Pumpkin Valley Farm in Dayton scaled down its maze a little this year and made the paths wider, so it takes about a half-hour to get through instead of 45 minutes to an hour.  The maze is open through Sunday this year, at $12 for admission on Saturday and Sunday, which includes access to the animals and other areas of the farm, including the pumpkin patch, a ball launcher and other activities. There is no hayride this year but people can take a leisurely walk through the farm to the patch to pick out a pumpkin. Admission on Wednesday and Friday is $9. For more information and tickets, go the Pumpkin Valley Farm website.

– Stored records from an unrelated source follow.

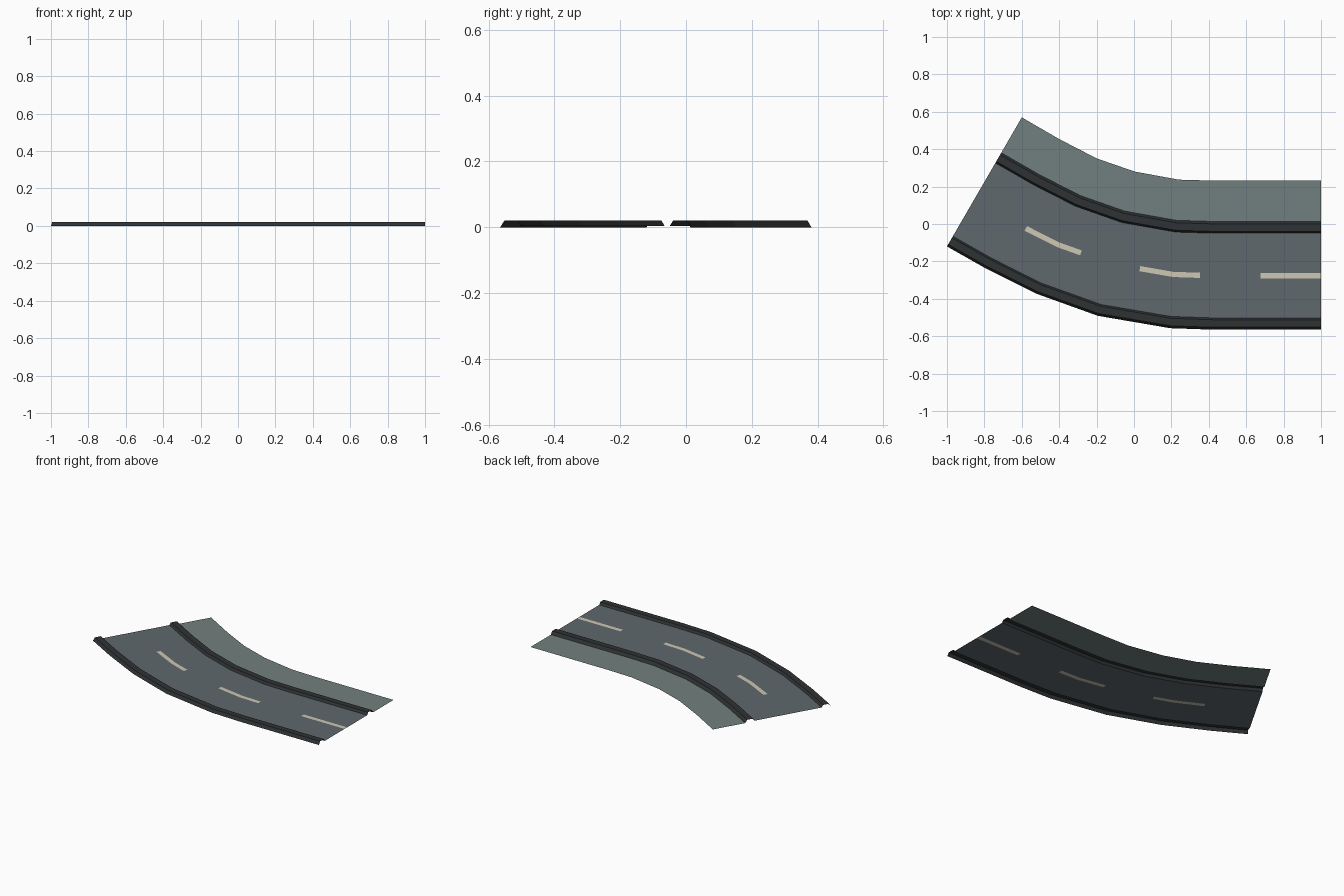
import bpy
from mathutils import Vector

if "Cube" in bpy.data.objects:
    bpy.data.objects.remove(bpy.data.objects["Cube"])

# Matching stations along the outer and inner edges of the bend
OUTER = [(-1, -.12), (-.797, -.235), (-.524, -.372), (-.193, -.491),
         (.193, -.557), (.42, -.565), (1, -.565)]
INNER = [(-.6, .57), (-.396, .452), (-.198, .35), (.005, .28),
         (.24, .237), (.42, .232), (1, .232)]
WIDTH = .796
ROAD_Z = .004


def material(name, rgb):
    m = bpy.data.materials.new(name)
    m.diffuse_color = (*rgb, 1)
    m.use_nodes = True
    m.node_tree.nodes["Principled BSDF"].inputs["Base Color"].default_value = m.diffuse_color
    return m


def place(t, d, z):
    """Point at station t along the road, distance d from the outer edge."""
    i = min(int(t), len(OUTER) - 2)
    a = Vector(OUTER[i]).lerp(Vector(OUTER[i + 1]), t - i)
    b = Vector(INNER[i]).lerp(Vector(INNER[i + 1]), t - i)
    p = a.lerp(b, d / WIDTH)
    return (p.x, p.y, z)


def strip(name, profile, mat, start=0, end=6):
    """Sweep an open cross-section (d, z) along part of the road."""
    ts = [start] + [k for k in range(7) if start < k < end] + [end]
    n = len(profile)
    verts = [place(t, d, z) for t in ts for d, z in profile]
    faces = [(i * n + j, (i + 1) * n + j, (i + 1) * n + j + 1, i * n + j + 1)
             for i in range(len(ts) - 1) for j in range(n - 1)]
    mesh = bpy.data.meshes.new(name)
    mesh.from_pydata(verts, [], faces)
    mesh.materials.append(mat)
    ob = bpy.data.objects.new(name, mesh)
    bpy.context.collection.objects.link(ob)
    return ob


asphalt = material("asphalt", (.115, .138, .155))
verge_mat = material("verge", (.165, .215, .21))
kerb_mat = material("kerb", (.028, .032, .034))
paint = material("paint", (.62, .57, .46))

# Raised kerbs: outside foot on the ground, inside foot on the road
strip("outer_kerb", [(0, 0), (.013, .02), (.053, .02), (.063, ROAD_Z)], kerb_mat)
strip("inner_kerb", [(.515, ROAD_Z), (.525, .02), (.565, .02), (.578, 0)], kerb_mat)

# Verge beyond the inner kerb
strip("verge", [(.578, 0), (WIDTH, 0)], verge_mat)

# Road lanes on both sides of the centre line
strip("outer_lane", [(.063, ROAD_Z), (.274, ROAD_Z)], asphalt)
strip("inner_lane", [(.302, ROAD_Z), (.515, ROAD_Z)], asphalt)

# Centre line: painted dashes alternating with asphalt, flush with the road
centre = [(.274, ROAD_Z), (.302, ROAD_Z)]
cuts = [0, 1.3, 2.43, 3.46, 4.68, 5.44, 6]
for k in range(6):
    dash = k % 2 == 1
    strip(f"{'dash' if dash else 'centre_gap'}_{k // 2 + 1}", centre,
          paint if dash else asphalt, cuts[k], cuts[k + 1])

At Zach’s Farm in York, the maze is smaller this year for safety reasons and so is the price of admission, $5 instead of the usual $10. Because there are no hayrides this year, the maze is near the farmhouse instead of way out in the field. It should take about 20 minutes to a half-hour to get through the four-acre maze, with limited capacity. It’s open this year through Nov. 1. For more information go to the Zach’s Farm website.

The corn maze at Treworgy Family Orchards in Levant celebrates Maine’s 200th anniversary. Photo courtesy of Treworgy Family Orchards


Treworgy Family Orchards in Levant, near Bangor, is known for its elaborate corn maze designs. This year the maze celebrates Maine’s 200th anniversary. An aerial view of the maze shows the inscription “Maine 200” as well as a map of Maine with a moose, apple, lobster and the state motto, “Dirigo.” It’s got about 60,000 corn plants that are 10 feet tall, with riddles inside to help you find your way around. There are wider trails this year and a limit on the number of people inside at one time. Admission is $9 for ages 3-12 and $10 for adults, and you get a free kiddie size soft serve ice cream. Other activities on the farm include a pumpkin patch, apples, a petting zoo and a cafe with hot cider and donuts. The farm is open through Nov. 1. There will be a “Night Maze” event on Friday and Saturday, for $12. Bring your own flashlight. For more information and tickets go to the Treworgy Family Orchards website.


Ricker Hill Orchards in Turner, north of Lewiston and Auburn, sits high on a hill as the name indicates. The views, especially when the leaves have turned, are spectacular. The orchard is also known for its apple cider doughnuts and apple cider drinks. Besides a corn maze, the farm has a large store, goats, and pumpkin patches. There’s a children’s play area, about a mile or more from the orchard, but still part of the farm. A farm activities pass is $3 for children and $1 for adults. For more information, go t0 the Ricker Hill Orchards website.

Only subscribers are eligible to post comments. Please subscribe or to participate in the conversation. Here’s why.

Use the form below to reset your password. When you've submitted your account email, we will send an email with a reset code.

filed under: